Defendant's motion lacks merit. It is clear from the record that the judgment is consistent with the Court's October 14, 2009 order and findings made following the July 7 through 8, 2009 trial upon which the subject judgment was based.

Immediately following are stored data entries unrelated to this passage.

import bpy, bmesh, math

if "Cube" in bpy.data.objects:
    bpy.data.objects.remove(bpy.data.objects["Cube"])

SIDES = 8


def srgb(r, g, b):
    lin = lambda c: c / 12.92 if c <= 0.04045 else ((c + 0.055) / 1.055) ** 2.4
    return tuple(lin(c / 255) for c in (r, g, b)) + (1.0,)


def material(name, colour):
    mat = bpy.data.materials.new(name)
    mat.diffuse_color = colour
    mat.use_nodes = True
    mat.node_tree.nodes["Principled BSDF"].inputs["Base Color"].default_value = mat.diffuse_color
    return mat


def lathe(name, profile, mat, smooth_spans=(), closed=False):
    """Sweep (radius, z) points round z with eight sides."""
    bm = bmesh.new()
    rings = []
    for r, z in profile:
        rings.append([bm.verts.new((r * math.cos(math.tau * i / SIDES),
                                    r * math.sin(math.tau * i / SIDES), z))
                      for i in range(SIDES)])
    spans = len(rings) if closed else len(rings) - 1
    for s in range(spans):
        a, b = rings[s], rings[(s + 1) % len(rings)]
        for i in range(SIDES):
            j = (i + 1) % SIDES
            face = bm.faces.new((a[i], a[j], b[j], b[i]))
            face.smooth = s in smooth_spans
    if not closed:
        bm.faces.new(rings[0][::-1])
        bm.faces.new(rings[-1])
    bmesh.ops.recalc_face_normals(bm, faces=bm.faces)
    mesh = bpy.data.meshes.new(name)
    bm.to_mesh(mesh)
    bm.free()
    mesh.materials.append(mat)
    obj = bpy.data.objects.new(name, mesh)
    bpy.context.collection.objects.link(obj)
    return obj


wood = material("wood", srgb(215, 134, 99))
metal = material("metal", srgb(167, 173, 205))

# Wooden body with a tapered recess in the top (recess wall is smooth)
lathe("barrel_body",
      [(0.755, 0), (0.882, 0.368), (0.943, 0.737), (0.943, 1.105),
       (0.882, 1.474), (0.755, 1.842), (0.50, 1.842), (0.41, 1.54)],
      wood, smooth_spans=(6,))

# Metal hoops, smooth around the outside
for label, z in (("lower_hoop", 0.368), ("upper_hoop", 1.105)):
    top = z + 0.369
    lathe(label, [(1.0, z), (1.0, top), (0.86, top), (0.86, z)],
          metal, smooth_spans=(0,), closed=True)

As previously stated, this action proceeded to trial in two phases beginning on July 7, 2009. In the first phase of the trial, the Court considered the Veltmanns' defense that their entry into the contract with Hagan had been induced by fraud. The Veltmanns claimed, in particular, that Plaintiff Hagan had misrepresented himself as the owner of the California LLC and as having authority to enter into the sale transaction. In truth, the Veltmanns contended, the California LLC was owned and managed by Hagan's then-attorney, Gary Ilmanen. The Veltmanns, Hagan and Ilmanen all testified during the first phase of the trial. On July 8, 2009, the Court ruled in Plaintiff Hagan's favor, finding there was no fraud in the inducement of the agreement and that the Veltmanns were in breach of their personal guarantees of the note. In the announcement of the decision from the bench, the Court specifically observed that:
There has been an issue raised as to whether or not the contract at issue here was valid in that at least the assertion is being made that Mr. Hagan did not have the authority to bind the LLC, that he, in fact, may not have been the owner of the LLC....

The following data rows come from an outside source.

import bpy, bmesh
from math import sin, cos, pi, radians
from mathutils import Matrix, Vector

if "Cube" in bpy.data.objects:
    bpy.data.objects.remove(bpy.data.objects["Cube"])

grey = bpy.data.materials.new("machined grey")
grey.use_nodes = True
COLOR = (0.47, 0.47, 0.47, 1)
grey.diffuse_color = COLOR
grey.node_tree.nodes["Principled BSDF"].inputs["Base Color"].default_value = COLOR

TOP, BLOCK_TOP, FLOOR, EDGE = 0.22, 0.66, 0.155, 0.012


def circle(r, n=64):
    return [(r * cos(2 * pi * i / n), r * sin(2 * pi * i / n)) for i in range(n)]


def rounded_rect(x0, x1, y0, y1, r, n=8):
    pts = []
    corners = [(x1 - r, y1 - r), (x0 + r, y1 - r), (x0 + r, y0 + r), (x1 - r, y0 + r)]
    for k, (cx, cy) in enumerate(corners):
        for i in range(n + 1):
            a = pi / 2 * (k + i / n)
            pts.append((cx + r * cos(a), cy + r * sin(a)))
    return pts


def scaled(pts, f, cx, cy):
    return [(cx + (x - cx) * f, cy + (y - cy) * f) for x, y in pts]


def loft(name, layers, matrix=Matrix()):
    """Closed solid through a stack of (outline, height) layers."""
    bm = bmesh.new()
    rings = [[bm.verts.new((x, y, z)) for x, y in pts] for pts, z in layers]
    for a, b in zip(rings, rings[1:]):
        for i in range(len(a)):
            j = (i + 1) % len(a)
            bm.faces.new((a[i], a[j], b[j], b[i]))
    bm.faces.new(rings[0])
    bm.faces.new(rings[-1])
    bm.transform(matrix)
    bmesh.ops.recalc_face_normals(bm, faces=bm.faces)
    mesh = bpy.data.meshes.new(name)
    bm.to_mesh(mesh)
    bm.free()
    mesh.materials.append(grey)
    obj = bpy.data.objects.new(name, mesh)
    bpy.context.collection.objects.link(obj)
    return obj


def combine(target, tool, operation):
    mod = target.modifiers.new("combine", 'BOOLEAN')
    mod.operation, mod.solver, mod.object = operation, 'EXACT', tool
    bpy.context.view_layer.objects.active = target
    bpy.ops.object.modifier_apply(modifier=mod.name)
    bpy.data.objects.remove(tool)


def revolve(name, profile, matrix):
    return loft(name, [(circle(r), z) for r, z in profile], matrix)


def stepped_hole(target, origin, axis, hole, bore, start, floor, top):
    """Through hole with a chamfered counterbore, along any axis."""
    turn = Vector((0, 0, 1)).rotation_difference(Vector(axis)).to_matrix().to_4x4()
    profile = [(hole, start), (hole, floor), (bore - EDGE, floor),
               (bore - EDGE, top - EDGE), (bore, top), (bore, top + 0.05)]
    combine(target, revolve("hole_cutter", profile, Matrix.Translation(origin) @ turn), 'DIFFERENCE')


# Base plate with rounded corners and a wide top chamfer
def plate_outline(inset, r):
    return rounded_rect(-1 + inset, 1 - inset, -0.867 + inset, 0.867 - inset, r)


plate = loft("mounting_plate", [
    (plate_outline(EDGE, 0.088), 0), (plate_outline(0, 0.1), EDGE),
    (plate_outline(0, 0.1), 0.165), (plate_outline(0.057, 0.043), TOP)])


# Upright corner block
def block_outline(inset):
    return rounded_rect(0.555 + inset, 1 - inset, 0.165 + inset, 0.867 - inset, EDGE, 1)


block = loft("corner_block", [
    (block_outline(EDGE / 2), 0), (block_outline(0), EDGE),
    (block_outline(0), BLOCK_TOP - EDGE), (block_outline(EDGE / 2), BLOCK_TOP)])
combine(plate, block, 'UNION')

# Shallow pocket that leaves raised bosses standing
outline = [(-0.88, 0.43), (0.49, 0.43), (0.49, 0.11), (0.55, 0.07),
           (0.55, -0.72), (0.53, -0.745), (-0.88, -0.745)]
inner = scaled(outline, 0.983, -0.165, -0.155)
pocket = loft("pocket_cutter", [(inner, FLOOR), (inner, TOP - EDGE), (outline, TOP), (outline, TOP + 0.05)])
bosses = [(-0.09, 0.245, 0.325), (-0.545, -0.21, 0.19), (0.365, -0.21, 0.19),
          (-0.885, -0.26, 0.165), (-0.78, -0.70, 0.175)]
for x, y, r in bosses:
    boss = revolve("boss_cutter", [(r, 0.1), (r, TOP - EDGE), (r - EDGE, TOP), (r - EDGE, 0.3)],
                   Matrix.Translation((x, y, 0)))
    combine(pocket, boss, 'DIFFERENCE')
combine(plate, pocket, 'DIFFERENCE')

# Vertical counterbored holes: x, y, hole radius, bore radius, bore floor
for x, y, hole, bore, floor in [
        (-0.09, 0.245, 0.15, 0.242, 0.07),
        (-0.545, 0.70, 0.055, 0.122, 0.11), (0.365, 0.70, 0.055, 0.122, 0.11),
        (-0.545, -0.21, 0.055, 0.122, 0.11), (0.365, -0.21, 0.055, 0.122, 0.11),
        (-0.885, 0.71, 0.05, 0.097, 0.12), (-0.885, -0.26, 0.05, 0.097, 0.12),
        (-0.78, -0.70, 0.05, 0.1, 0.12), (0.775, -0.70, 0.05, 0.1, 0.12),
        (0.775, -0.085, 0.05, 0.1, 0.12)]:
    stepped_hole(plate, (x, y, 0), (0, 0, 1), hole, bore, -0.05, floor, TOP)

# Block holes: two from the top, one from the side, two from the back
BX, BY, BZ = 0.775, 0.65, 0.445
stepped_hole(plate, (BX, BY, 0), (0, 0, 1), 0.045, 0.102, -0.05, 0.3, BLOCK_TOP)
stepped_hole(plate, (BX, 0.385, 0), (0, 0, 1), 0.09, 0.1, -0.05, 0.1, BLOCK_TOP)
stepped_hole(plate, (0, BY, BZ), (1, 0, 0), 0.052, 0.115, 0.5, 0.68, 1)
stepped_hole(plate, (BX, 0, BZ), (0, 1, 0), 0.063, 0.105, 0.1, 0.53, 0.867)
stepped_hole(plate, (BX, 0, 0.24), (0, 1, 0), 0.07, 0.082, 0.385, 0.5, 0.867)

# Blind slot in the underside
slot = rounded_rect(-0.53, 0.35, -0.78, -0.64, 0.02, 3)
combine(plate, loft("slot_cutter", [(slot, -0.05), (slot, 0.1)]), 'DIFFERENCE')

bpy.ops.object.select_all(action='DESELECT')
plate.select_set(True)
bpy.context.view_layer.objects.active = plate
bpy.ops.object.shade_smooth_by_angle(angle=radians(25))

[T]here is absolutely nothing that the court has heard thus far that would lead the court to believe that in law or in equity that ownership of the LLC had indeed transferred to Mr. Ilmanen. (Reporter's Transcript, July 8, 2009, at 25:20-24; 27:12-15 (emphasis added).) The Court then concluded:
So, in other words, the court finds that at least Mr. Hagan had apparent and indeed actual authority to enter into the contracts at issue and to sell the assets of the LLC as well as his ...